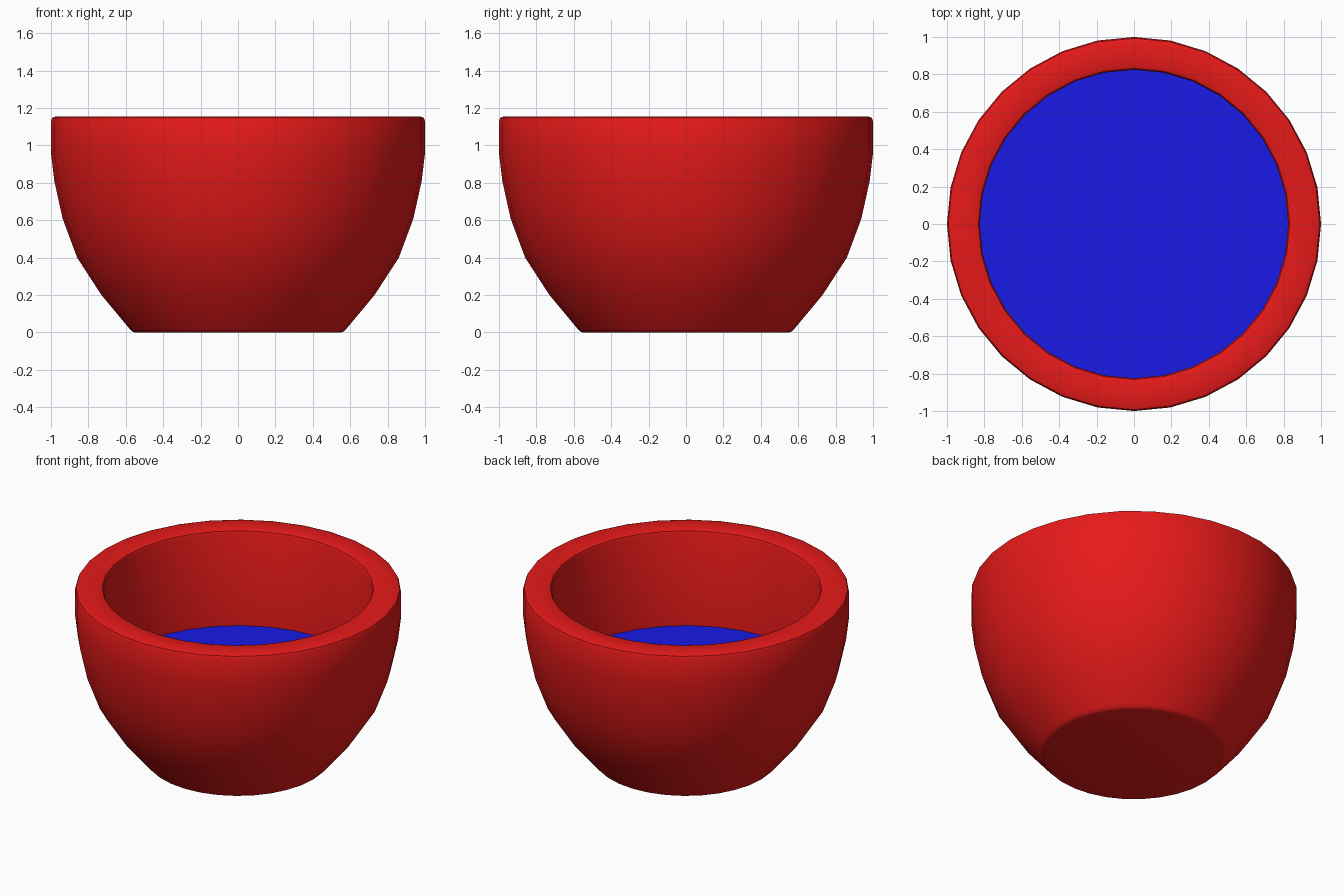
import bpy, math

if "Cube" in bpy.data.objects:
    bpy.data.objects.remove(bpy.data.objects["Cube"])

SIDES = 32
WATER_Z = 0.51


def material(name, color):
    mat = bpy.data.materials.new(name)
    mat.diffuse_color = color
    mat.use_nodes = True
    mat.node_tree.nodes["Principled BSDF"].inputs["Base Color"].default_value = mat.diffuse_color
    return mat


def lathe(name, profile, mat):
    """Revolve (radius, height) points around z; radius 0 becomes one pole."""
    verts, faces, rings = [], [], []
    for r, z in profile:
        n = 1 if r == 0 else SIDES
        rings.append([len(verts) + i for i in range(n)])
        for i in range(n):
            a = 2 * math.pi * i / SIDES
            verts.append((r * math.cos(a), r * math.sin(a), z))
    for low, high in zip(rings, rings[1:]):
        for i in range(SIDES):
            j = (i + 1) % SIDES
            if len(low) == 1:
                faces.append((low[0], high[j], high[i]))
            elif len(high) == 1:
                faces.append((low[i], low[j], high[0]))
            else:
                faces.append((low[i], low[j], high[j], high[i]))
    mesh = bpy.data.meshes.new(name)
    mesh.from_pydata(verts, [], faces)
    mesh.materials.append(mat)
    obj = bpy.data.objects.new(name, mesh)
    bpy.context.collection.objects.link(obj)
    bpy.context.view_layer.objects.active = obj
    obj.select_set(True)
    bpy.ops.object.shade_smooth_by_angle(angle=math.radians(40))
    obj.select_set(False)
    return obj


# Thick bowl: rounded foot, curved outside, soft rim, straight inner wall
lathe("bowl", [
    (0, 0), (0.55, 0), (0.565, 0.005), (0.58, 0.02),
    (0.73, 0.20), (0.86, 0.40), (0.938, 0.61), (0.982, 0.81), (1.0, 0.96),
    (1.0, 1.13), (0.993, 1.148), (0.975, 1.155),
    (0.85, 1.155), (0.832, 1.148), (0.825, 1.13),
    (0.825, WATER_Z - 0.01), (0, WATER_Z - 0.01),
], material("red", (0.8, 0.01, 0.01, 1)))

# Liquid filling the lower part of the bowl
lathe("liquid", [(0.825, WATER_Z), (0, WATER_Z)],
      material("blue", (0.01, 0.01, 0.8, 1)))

#### [YOUR ASSIGNMENT]
For every line in the data above that has the string "math", return that line.

#### [WRITTEN RESPONSE]
import bpy, math
            a = 2 * math.pi * i / SIDES
            verts.append((r * math.cos(a), r * math.sin(a), z))
    bpy.ops.object.shade_smooth_by_angle(angle=math.radians(40))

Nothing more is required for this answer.